'You know not all the stories of Rebel atrocities are just propaganda; there are more than a few criminals, extortionists, terrorists, and just plain thugs trying to make what they do sound better by hiding behind the banner of the Republic. Your local allies being a spectacularly huge example. Any illegal movement is going to attract some people who are just plain illegal, who would be on the wrong side of any law. The Alliance needs people who can operate in the underbelly, tell the difference between the idealists, the cynics and the bit-of-both.’
‘What about the Imperial atrocities?’ Han counterpointed.
‘Comes back to the same issue - quality of personnel. The higher a standard we can establish and maintain, the fewer blots on the Empire’s honour there’ll be; you tried to do the right thing, in the wrong way. I hope you’ll try to do the right thing now.’
‘Once we work out what it is,’ Han said.
‘Good luck finding that loophole,’ Lennart said.
‘I don’t think I’ll take that job offer after all,’ Han decided. ‘It would involve shooting at too many people I’ve got kinda fond of.’
‘I thought you’d say that,’ Lennart admitted. ‘It was worth a chance. Oh, and don’t get yourself arrested now, it would be deeply embarrassing to have to come and break you out - that’s not an invitation. QX, lads, you can come out now.’

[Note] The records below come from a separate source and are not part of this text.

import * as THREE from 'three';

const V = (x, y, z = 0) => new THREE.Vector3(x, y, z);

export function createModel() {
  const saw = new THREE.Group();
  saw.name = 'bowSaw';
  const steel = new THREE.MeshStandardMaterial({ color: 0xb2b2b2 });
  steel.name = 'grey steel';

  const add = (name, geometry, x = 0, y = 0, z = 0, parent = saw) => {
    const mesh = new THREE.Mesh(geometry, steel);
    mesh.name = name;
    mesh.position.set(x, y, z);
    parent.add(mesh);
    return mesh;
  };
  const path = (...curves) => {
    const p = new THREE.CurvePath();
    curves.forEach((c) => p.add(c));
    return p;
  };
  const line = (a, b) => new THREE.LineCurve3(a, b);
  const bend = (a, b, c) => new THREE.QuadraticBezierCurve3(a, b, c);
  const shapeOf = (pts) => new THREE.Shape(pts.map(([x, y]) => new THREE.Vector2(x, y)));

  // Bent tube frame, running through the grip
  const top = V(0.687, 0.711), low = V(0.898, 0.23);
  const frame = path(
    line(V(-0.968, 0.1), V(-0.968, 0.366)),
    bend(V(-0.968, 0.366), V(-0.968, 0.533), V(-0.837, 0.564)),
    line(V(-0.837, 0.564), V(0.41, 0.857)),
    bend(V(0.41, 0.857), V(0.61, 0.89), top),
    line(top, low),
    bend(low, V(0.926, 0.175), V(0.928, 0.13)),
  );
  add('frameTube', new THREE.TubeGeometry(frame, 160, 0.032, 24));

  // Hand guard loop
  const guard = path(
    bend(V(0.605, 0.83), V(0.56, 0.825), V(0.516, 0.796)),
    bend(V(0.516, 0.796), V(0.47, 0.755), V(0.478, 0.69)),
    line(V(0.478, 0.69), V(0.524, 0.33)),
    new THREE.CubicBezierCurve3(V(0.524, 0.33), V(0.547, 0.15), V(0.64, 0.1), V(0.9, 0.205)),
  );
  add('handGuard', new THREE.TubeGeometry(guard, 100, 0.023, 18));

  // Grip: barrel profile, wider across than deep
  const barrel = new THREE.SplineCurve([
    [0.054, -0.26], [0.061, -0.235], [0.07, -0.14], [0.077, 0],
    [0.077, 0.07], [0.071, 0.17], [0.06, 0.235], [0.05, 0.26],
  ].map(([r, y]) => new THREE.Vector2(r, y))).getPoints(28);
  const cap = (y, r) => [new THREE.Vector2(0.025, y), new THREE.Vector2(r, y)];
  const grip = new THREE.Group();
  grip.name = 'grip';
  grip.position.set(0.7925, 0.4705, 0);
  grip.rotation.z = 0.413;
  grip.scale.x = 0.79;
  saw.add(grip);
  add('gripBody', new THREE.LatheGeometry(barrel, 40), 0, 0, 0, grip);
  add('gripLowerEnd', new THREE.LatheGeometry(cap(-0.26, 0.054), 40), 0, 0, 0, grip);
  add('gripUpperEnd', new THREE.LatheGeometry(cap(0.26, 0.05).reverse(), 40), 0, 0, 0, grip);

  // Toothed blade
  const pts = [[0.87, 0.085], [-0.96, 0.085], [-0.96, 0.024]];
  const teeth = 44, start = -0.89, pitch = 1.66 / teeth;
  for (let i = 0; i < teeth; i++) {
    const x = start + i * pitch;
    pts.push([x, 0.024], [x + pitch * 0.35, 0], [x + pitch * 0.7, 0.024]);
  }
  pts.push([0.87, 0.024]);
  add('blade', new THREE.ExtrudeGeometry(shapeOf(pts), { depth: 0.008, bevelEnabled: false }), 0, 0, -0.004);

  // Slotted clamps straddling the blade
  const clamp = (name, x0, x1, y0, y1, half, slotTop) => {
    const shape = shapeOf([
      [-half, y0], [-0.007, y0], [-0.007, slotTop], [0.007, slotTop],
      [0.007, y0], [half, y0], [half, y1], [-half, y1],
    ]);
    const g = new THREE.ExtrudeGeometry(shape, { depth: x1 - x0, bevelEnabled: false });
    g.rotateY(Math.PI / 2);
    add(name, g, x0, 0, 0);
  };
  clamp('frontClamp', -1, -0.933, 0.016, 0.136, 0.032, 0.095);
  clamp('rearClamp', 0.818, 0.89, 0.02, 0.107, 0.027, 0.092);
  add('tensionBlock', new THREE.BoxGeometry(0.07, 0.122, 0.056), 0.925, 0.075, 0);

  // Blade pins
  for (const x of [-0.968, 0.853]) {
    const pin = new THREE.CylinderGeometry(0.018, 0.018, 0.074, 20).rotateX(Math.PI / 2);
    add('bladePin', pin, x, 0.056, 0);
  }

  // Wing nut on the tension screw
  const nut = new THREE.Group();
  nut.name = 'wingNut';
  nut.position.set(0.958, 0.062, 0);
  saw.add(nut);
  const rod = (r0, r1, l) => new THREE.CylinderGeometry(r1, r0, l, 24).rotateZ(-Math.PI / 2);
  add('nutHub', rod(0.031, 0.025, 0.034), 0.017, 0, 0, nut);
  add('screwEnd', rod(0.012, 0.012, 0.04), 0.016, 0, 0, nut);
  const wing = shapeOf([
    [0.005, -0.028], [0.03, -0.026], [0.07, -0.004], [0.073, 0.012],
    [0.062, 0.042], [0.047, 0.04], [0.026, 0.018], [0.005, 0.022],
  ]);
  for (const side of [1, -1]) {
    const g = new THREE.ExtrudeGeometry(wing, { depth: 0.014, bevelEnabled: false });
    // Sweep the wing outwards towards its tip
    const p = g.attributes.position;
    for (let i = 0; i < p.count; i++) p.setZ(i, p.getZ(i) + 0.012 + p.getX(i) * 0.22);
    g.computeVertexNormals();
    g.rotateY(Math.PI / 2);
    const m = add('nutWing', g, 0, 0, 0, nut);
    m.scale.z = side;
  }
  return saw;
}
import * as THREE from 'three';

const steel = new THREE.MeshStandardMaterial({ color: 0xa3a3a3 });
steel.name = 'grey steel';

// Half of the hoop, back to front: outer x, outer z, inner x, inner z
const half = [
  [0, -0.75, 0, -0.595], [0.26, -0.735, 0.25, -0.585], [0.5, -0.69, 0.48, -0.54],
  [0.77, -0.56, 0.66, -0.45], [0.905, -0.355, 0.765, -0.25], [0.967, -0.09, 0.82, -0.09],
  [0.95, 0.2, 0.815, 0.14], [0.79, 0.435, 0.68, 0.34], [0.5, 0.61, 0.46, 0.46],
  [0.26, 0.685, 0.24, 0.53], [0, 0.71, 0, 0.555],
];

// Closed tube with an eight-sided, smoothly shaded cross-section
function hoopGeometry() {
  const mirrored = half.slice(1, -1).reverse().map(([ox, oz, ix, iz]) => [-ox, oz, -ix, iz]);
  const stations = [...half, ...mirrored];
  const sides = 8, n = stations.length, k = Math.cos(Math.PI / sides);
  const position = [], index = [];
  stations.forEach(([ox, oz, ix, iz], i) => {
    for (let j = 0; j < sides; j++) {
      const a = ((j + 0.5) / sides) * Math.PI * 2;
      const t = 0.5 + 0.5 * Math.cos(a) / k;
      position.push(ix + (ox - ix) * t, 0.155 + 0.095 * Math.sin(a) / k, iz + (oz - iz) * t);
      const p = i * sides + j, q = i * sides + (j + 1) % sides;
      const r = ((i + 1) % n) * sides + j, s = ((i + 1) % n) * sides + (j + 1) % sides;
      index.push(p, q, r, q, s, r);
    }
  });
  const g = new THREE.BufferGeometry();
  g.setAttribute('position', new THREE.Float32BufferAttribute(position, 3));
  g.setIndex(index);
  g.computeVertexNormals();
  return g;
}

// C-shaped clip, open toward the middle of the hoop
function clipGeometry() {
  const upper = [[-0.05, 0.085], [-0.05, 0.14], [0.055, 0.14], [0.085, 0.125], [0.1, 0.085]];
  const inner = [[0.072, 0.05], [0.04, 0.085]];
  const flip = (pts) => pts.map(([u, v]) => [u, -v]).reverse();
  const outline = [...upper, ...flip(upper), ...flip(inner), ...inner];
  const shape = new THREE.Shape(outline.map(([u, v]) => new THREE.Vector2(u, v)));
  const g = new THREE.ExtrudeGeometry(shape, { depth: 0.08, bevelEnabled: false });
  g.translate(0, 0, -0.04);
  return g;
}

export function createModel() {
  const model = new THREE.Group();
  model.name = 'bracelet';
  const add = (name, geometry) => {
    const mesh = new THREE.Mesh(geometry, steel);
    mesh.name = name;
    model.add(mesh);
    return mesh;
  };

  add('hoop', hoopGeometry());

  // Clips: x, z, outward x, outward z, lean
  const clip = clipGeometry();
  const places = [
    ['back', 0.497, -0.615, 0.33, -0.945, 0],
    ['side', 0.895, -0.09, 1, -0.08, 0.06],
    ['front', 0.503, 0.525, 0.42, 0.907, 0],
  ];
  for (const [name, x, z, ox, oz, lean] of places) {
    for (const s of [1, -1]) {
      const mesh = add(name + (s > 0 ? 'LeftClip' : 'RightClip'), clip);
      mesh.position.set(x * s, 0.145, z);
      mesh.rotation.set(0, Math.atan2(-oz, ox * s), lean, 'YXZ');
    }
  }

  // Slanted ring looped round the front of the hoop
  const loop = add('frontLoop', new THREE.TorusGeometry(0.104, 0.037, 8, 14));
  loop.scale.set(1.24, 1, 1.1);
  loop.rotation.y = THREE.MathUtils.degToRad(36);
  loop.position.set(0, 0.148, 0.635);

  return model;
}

The ‘covering party’ revealed itself; four people at the next table, six came out from the kitchens, three from a table further away, four in off the balcony, five in the front door. All in civilian dress.
‘Was that all right, skipper?’ one of them asked.
‘Han, I’d like you to meet Charge Chief Vilberksohn and his merry pirates - volunteers from among my crew. Bit more discreet than a stormtrooper platoon,’ Lennart introduced them.
Right, outnumbered twelve to one. ‘You’re sure you don’t want me dead? I mean, don’t go changing your mind now.’
‘Remember that run through the iceteroids, with the frigate on your tail?’ Lennart asked; Han nodded. ‘If I’d really wanted you dead, I’d have jumped Black Prince in and simply kept firing from the main guns. Your Falcon’s a tough ship, but not that tough.’
He noticed the smuggler’s hand getting closer to his gun. ‘That’s not an invitation, either. See you around.’
Lennart, Aleph-3 and the covering party filed out, most of them walking backwards to keep Solo covered.
Aleph-3 said the same thing to Lennart that Chewbacca was saying to Han; ‘That was strange.’
‘Pleasant relief,’ Lennart said. ‘After fencing for my life with Adannan, it was wonderfully relaxing to do that for fun and profit. Almost a day out.’
‘Aren’t you worried about being quoted?’ she asked.
‘You can quote me all you like about the whoopee cushion,’ Lennart replied. ‘Come on, back to the shuttle, then back to the squadron; let’s see what’s gone hideously wrong in our absence.’
Last edited by Eleventh Century Remnant on 2009-11-15 11:18am, edited 1 time in total.